> **Problem to solve**: Set every entry down again exactly, excluding any pictures.

Start of Block

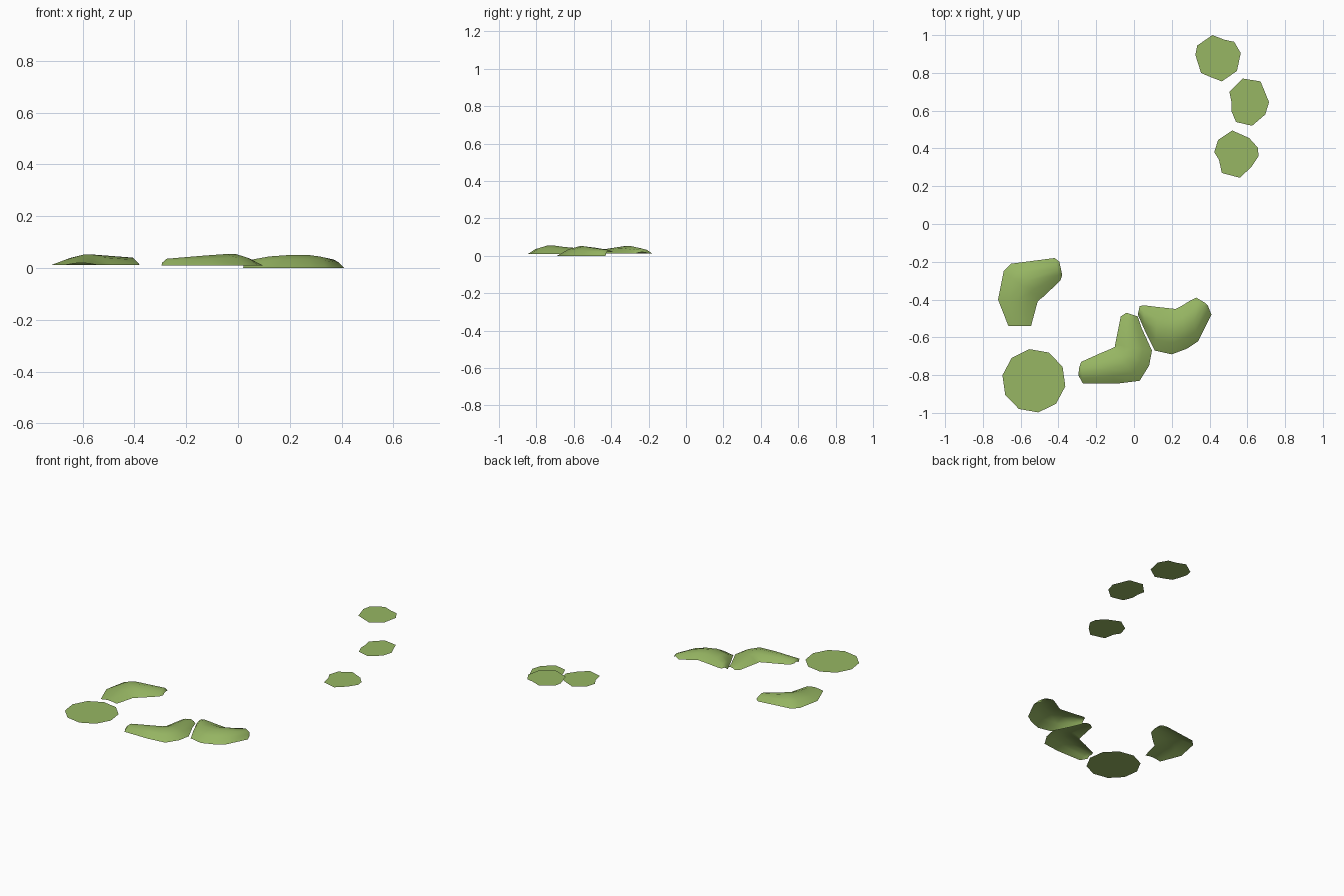
import bpy, bmesh, math
from mathutils import Vector

cube = bpy.data.objects.get("Cube")
if cube:
    bpy.data.objects.remove(cube, do_unlink=True)

# Single leaf colour
green = bpy.data.materials.new("leaf_green")
green.use_nodes = True
colour = (0.31, 0.47, 0.125, 1)
green.diffuse_color = colour
shader = next(n for n in green.node_tree.nodes if n.type == 'BSDF_PRINCIPLED')
shader.inputs["Base Color"].default_value = colour
shader.inputs["Roughness"].default_value = 0.9


def add_object(name, bm, smooth=False):
    """Turn a bmesh into a coloured object whose faces point upward."""
    bm.normal_update()
    for face in bm.faces:
        if face.normal.z < 0:
            face.normal_flip()
        face.smooth = smooth
    mesh = bpy.data.meshes.new(name)
    bm.to_mesh(mesh)
    bm.free()
    mesh.materials.append(green)
    obj = bpy.data.objects.new(name, mesh)
    bpy.context.collection.objects.link(obj)
    return obj


def flat_leaf(name, outline, height):
    """Single flat polygon hovering at the given height."""
    bm = bmesh.new()
    bm.faces.new([bm.verts.new((x, y, height)) for x, y in outline])
    return add_object(name, bm)


def bent_leaf(name, outer, inner, outer_edge, inner_edge):
    """Arched sheet lofted between two rims, highest at the bend."""
    bm = bmesh.new()
    last = len(outer) - 1
    columns = 4
    rows = []
    for i, (a, b) in enumerate(zip(outer, inner)):
        along = math.sin(math.pi * i / last)
        row = []
        for k in range(columns + 1):
            t = k / columns
            p = Vector(a).lerp(Vector(b), t)
            rim = outer_edge * (1 - t) + inner_edge * t
            arch = (0.008 + 0.034 * along) * math.sin(math.pi * t)
            row.append(bm.verts.new((p.x, p.y, rim + arch)))
        rows.append(row)
    for low, high in zip(rows, rows[1:]):
        for k in range(columns):
            bm.faces.new((low[k], low[k + 1], high[k + 1], high[k]))
    return add_object(name, bm, smooth=True)


def ring(cx, cy, radius, sides, start):
    """Regular polygon outline."""
    angles = [math.radians(start) + math.tau * i / sides for i in range(sides)]
    return [(cx + radius * math.cos(a), cy + radius * math.sin(a)) for a in angles]


# Flat round leaves, the small ones rising in steps toward the back
flat_leaf("large_round_leaf", ring(-0.53, -0.83, 0.169, 10, 170), 0.068)
flat_leaf("low_round_leaf", [
    (.425, .38), (.445, .445), (.52, .495), (.61, .455), (.655, .405),
    (.66, .36), (.62, .3), (.56, .245), (.465, .27), (.45, .34)], 0.121)
flat_leaf("middle_round_leaf", [
    (.505, .7), (.575, .77), (.67, .755), (.715, .645), (.695, .58),
    (.625, .52), (.54, .54), (.515, .6), (.515, .65)], 0.247)
flat_leaf("high_round_leaf", [
    (.325, .895), (.335, .945), (.415, 1), (.48, .975), (.53, .965),
    (.565, .905), (.545, .81), (.465, .755), (.4, .78), (.355, .8)], 0.347)

# Bent arched leaves close to the ground
bent_leaf("right_bent_leaf",
          [(-.665, -.54), (-.72, -.4), (-.69, -.25), (-.65, -.21), (-.42, -.18), (-.395, -.2)],
          [(-.545, -.54), (-.51, -.41), (-.5, -.4), (-.48, -.385), (-.39, -.3), (-.38, -.27)],
          0.012, 0.012)
bent_leaf("middle_bent_leaf",
          [(.02, -.49), (.04, -.55), (.095, -.67), (.08, -.75),
           (.03, -.83), (-.09, -.845), (-.27, -.845), (-.295, -.8)],
          [(-.04, -.47), (-.07, -.49), (-.1, -.64), (-.1, -.65),
           (-.12, -.66), (-.18, -.685), (-.28, -.73), (-.29, -.76)],
          0.01, 0.016)
bent_leaf("left_bent_leaf",
          [(.02, -.48), (.06, -.57), (.11, -.67), (.2, -.69),
           (.28, -.66), (.34, -.62), (.41, -.48), (.39, -.43)],
          [(.03, -.435), (.05, -.43), (.13, -.44), (.22, -.45),
           (.25, -.435), (.29, -.41), (.33, -.39), (.38, -.42)],
          0.0, 0.02)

End of Block

> **Solution for this problem**:
import bpy, bmesh, math
from mathutils import Vector

cube = bpy.data.objects.get("Cube")
if cube:
    bpy.data.objects.remove(cube, do_unlink=True)

# Single leaf colour
green = bpy.data.materials.new("leaf_green")
green.use_nodes = True
colour = (0.31, 0.47, 0.125, 1)
green.diffuse_color = colour
shader = next(n for n in green.node_tree.nodes if n.type == 'BSDF_PRINCIPLED')
shader.inputs["Base Color"].default_value = colour
shader.inputs["Roughness"].default_value = 0.9


def add_object(name, bm, smooth=False):
    """Turn a bmesh into a coloured object whose faces point upward."""
    bm.normal_update()
    for face in bm.faces:
        if face.normal.z < 0:
            face.normal_flip()
        face.smooth = smooth
    mesh = bpy.data.meshes.new(name)
    bm.to_mesh(mesh)
    bm.free()
    mesh.materials.append(green)
    obj = bpy.data.objects.new(name, mesh)
    bpy.context.collection.objects.link(obj)
    return obj


def flat_leaf(name, outline, height):
    """Single flat polygon hovering at the given height."""
    bm = bmesh.new()
    bm.faces.new([bm.verts.new((x, y, height)) for x, y in outline])
    return add_object(name, bm)


def bent_leaf(name, outer, inner, outer_edge, inner_edge):
    """Arched sheet lofted between two rims, highest at the bend."""
    bm = bmesh.new()
    last = len(outer) - 1
    columns = 4
    rows = []
    for i, (a, b) in enumerate(zip(outer, inner)):
        along = math.sin(math.pi * i / last)
        row = []
        for k in range(columns + 1):
            t = k / columns
            p = Vector(a).lerp(Vector(b), t)
            rim = outer_edge * (1 - t) + inner_edge * t
            arch = (0.008 + 0.034 * along) * math.sin(math.pi * t)
            row.append(bm.verts.new((p.x, p.y, rim + arch)))
        rows.append(row)
    for low, high in zip(rows, rows[1:]):
        for k in range(columns):
            bm.faces.new((low[k], low[k + 1], high[k + 1], high[k]))
    return add_object(name, bm, smooth=True)


def ring(cx, cy, radius, sides, start):
    """Regular polygon outline."""
    angles = [math.radians(start) + math.tau * i / sides for i in range(sides)]
    return [(cx + radius * math.cos(a), cy + radius * math.sin(a)) for a in angles]


# Flat round leaves, the small ones rising in steps toward the back
flat_leaf("large_round_leaf", ring(-0.53, -0.83, 0.169, 10, 170), 0.068)
flat_leaf("low_round_leaf", [
    (.425, .38), (.445, .445), (.52, .495), (.61, .455), (.655, .405),
    (.66, .36), (.62, .3), (.56, .245), (.465, .27), (.45, .34)], 0.121)
flat_leaf("middle_round_leaf", [
    (.505, .7), (.575, .77), (.67, .755), (.715, .645), (.695, .58),
    (.625, .52), (.54, .54), (.515, .6), (.515, .65)], 0.247)
flat_leaf("high_round_leaf", [
    (.325, .895), (.335, .945), (.415, 1), (.48, .975), (.53, .965),
    (.565, .905), (.545, .81), (.465, .755), (.4, .78), (.355, .8)], 0.347)

# Bent arched leaves close to the ground
bent_leaf("right_bent_leaf",
          [(-.665, -.54), (-.72, -.4), (-.69, -.25), (-.65, -.21), (-.42, -.18), (-.395, -.2)],
          [(-.545, -.54), (-.51, -.41), (-.5, -.4), (-.48, -.385), (-.39, -.3), (-.38, -.27)],
          0.012, 0.012)
bent_leaf("middle_bent_leaf",
          [(.02, -.49), (.04, -.55), (.095, -.67), (.08, -.75),
           (.03, -.83), (-.09, -.845), (-.27, -.845), (-.295, -.8)],
          [(-.04, -.47), (-.07, -.49), (-.1, -.64), (-.1, -.65),
           (-.12, -.66), (-.18, -.685), (-.28, -.73), (-.29, -.76)],
          0.01, 0.016)
bent_leaf("left_bent_leaf",
          [(.02, -.48), (.06, -.57), (.11, -.67), (.2, -.69),
           (.28, -.66), (.34, -.62), (.41, -.48), (.39, -.43)],
          [(.03, -.435), (.05, -.43), (.13, -.44), (.22, -.45),
           (.25, -.435), (.29, -.41), (.33, -.39), (.38, -.42)],
          0.0, 0.02)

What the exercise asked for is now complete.